- A shift in the bond market is giving investors and Federal Reserve officials pause about the economic outlook.
- The concern stems from earlier periods when long-term interest rates slip toward or even below their short-term counterparts, often signaling recessions.
- Philadelphia Fed President Patrick Harker says the central bank must avoid inverting the yield curve, or allowing 10-year Treasury yields to slip beneath two-year rates.
The Federal Reserve’s plan to keep raising interest rates could soon run into a wall of its own making: low long-term borrowing costs that signal expectations for weak economic growth and anemic investment returns for the foreseeable future.
Why is the Fed to blame? It isn’t the only culprit, but the subdued economic recovery from the Great Recession and continued expectations for weakness stem in part from an insufficient, halting policy reaction to the deepest downturn in generations — both from monetary and, importantly, fiscal policy.
In the past, including before the Great Recession, an inverted yield curve — where long-term interest rates fall below their short-term counterparts — has been a reliable predictor of recessions. The bond market is not there yet, but a sharp recent flattening of the yield curve has many in the markets watchful and concerned.
The US yield curve is now at its flattest in about 10 years — in other words, since around the time a major credit crunch of was gaining steam. The gap between two-year-note yields and their 10-year counterparts has shrunk to just 0.63 percentage points, the narrowest since November 2007.
Andy Kiersz/Business Insider
In fact, Shyam Rajan, Carol Zhang, and Olivia Lima, rate strategists at Bank of America Merrill Lynch, think low long-term bond yields could prevent the central bank from hiking interest rates further, as it plans to do.
“We believe a pre-condition for the Fed to continue its hiking cycle in 2018 should be higher intermediate and long-term rates,” they wrote in a research note to clients. “Without the latter, we would have doubts on the former.”
After leaving the official federal funds rate at effectively zero for seven years, the Fed has raised it four times since December 2015, to a range of 1% to 1.25%. It has also begun shrinking a $4.5 trillion balance sheet, largely accumulated as part of extraordinary measures taken during and after the financial crisis.
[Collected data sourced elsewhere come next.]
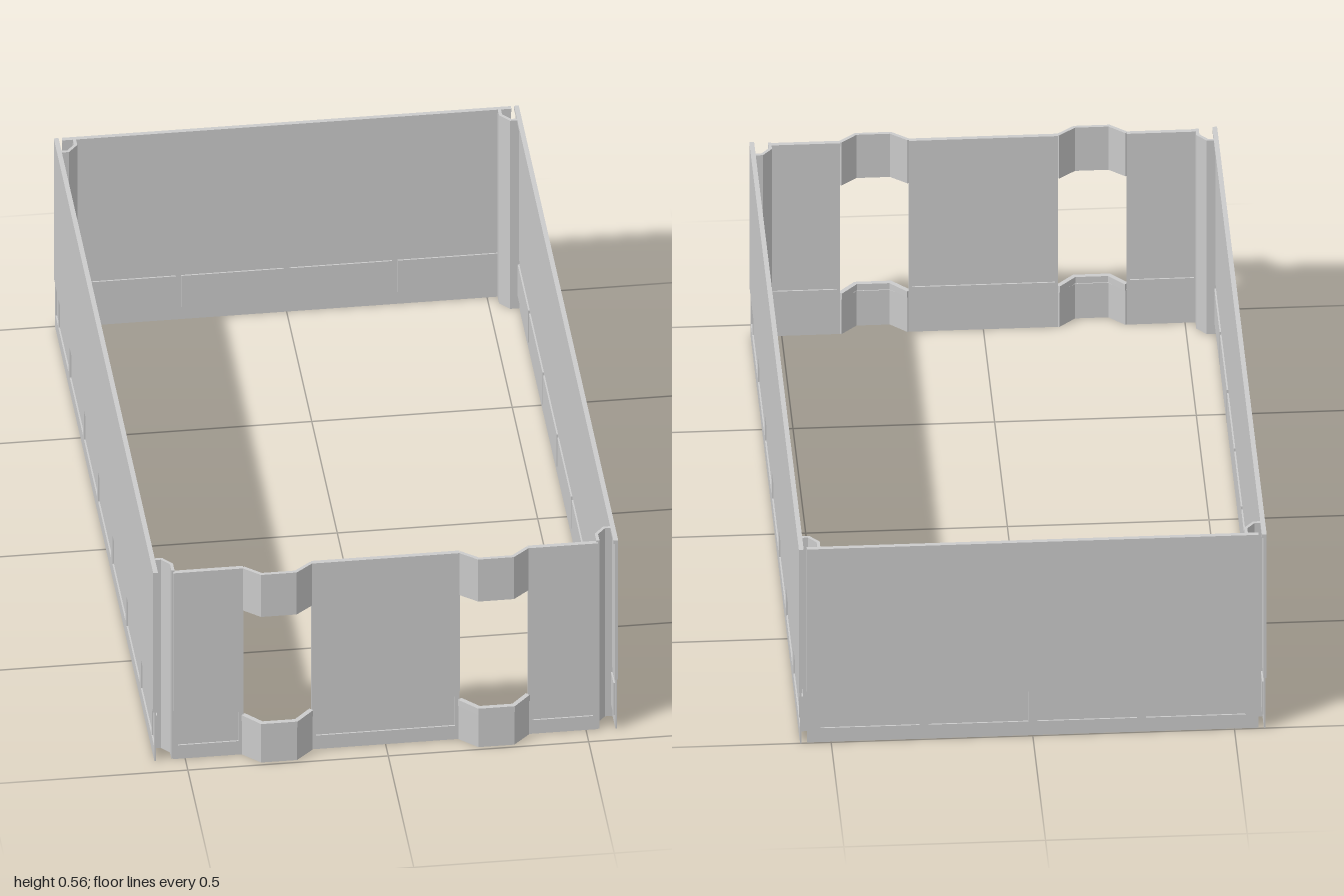
import * as THREE from 'three';

const grey = new THREE.MeshStandardMaterial({ color: 0xcccccc, flatShading: true });
const TOP = 0.56, STEP = 0.145;

function mesh(name, geometry, parent) {
  const m = new THREE.Mesh(geometry, grey);
  m.name = name;
  parent.add(m);
  return m;
}

function box(name, x0, x1, y0, y1, z0, z1, parent) {
  const m = mesh(name, new THREE.BoxGeometry(x1 - x0, y1 - y0, z1 - z0), parent);
  m.position.set((x0 + x1) / 2, (y0 + y1) / 2, (z0 + z1) / 2);
  return m;
}

// Folded sheet: a plan line of [x, z] points, thickened and raised from y0 to y1
function foldedSheet(name, plan, thickness, y0, y1, parent) {
  const pts = plan.map(([x, z]) => new THREE.Vector2(x, -z));
  const side = (s) => pts.map((p, i) => {
    const a = pts[Math.max(i - 1, 0)], b = pts[Math.min(i + 1, pts.length - 1)];
    const normal = (u, v) => new THREE.Vector2(u.y - v.y, v.x - u.x).normalize();
    const n1 = i > 0 ? normal(a, p) : normal(p, b);
    const n2 = i < pts.length - 1 ? normal(p, b) : n1;
    const miter = n1.clone().add(n2).normalize();
    return p.clone().addScaledVector(miter, s * thickness / 2 / miter.dot(n1));
  });
  const shape = new THREE.Shape([...side(1), ...side(-1).reverse()]);
  const geometry = new THREE.ExtrudeGeometry(shape, { depth: y1 - y0, bevelEnabled: false });
  geometry.rotateX(-Math.PI / 2).translate(0, y0, 0);
  return mesh(name, geometry, parent);
}

// Flat wall facing +z with its outer face at z = 0: plain sheet above,
// stepped-in skirt with recessed panels below
function wall(name, x0, x1, panels, top = TOP) {
  const g = new THREE.Group();
  g.name = name;
  box('upperSheet', x0, x1, STEP, top, -0.008, 0, g);
  box('topRim', x0, x1, top - 0.01, top, -0.012, -0.001, g);
  const skirt = new THREE.Shape();
  skirt.moveTo(x0, 0).lineTo(x1, 0).lineTo(x1, STEP).lineTo(x0, STEP).closePath();
  for (const [a, b] of panels) {
    const hole = new THREE.Path();
    hole.moveTo(a, 0.04).lineTo(a, 0.127).lineTo(b, 0.127).lineTo(b, 0.04).closePath();
    skirt.holes.push(hole);
  }
  const frame = new THREE.ExtrudeGeometry(skirt, { depth: 0.004, bevelEnabled: false });
  mesh('skirtFrame', frame, g).position.z = -0.007;
  for (const [a, b] of panels) {
    box('recessedPanel', a - 0.004, b + 0.004, 0.036, 0.131, -0.011, -0.007, g);
  }
  return g;
}

function evenPanels(x0, x1, count, gap) {
  const pitch = (x1 - x0) / count;
  return Array.from({ length: count }, (_, i) =>
    [x0 + i * pitch + gap / 2, x0 + (i + 1) * pitch - gap / 2]);
}

export function createModel() {
  const model = new THREE.Group();
  model.name = 'openCrate';

  // Long side walls
  for (const s of [1, -1]) {
    const side = wall(s > 0 ? 'leftWall' : 'rightWall', -0.975, 0.975,
      evenPanels(-0.975, 0.975, 7, 0.022));
    side.rotation.y = s * Math.PI / 2;
    side.position.set(s * 0.58, 0, -0.025);
    model.add(side);
  }

  // Back wall
  const back = wall('backWall', -0.56, 0.56, evenPanels(-0.54, 0.54, 4, 0.022));
  back.rotation.y = Math.PI;
  back.position.z = -1;
  model.add(back);

  // Front wall sections either side of the two openings
  const front = new THREE.Group();
  front.name = 'frontWall';
  front.add(wall('frontCentre', -0.185, 0.185, [[-0.173, 0.173]], 0.555));
  front.add(wall('frontLeft', 0.355, 0.53, [[0.367, 0.518]], 0.555));
  front.add(wall('frontRight', -0.53, -0.355, [[-0.518, -0.367]], 0.555));
  front.position.z = 0.95;
  model.add(front);

  // Bulged bands above and below each opening
  const bulge = (s, z) => [[s * 0.355, 0.945], [s * 0.314, z], [s * 0.228, z], [s * 0.185, 0.945]];
  for (const s of [1, -1]) {
    foldedSheet('upperBulge', bulge(s, 0.98), 0.009, 0.43, 0.555, model);
    foldedSheet('lowerBulge', bulge(s, 0.985), 0.009, 0, 0.1, model);
    foldedSheet('lowerBulgeLip', bulge(s, 0.989), 0.012, 0.1, 0.118, model);
  }

  // Folded corner posts
  for (const sx of [1, -1]) {
    for (const [sz, end] of [[1, 0.945], [-1, 0.995]]) {
      const plan = [[0.53, end], [0.53, end - 0.03], [0.552, end - 0.056], [0.576, end - 0.056]];
      foldedSheet('cornerPost', plan.map(([x, z]) => [sx * x, sz * z]), 0.008, 0, TOP, model);
    }
  }
  return model;
}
Philadelphia Fed President Patrick Harker appeared to corroborate the Bank of America analysts’ assumption in an interview with Bloomberg TV earlier this week: He said he was “concerned” about the flattening of the yield curve.
“That’s why the pace of removal of accommodation has to be gradual,” he said. “My goal is to remove accommodation in a way that we do not run the risk of inverting the yield curve.”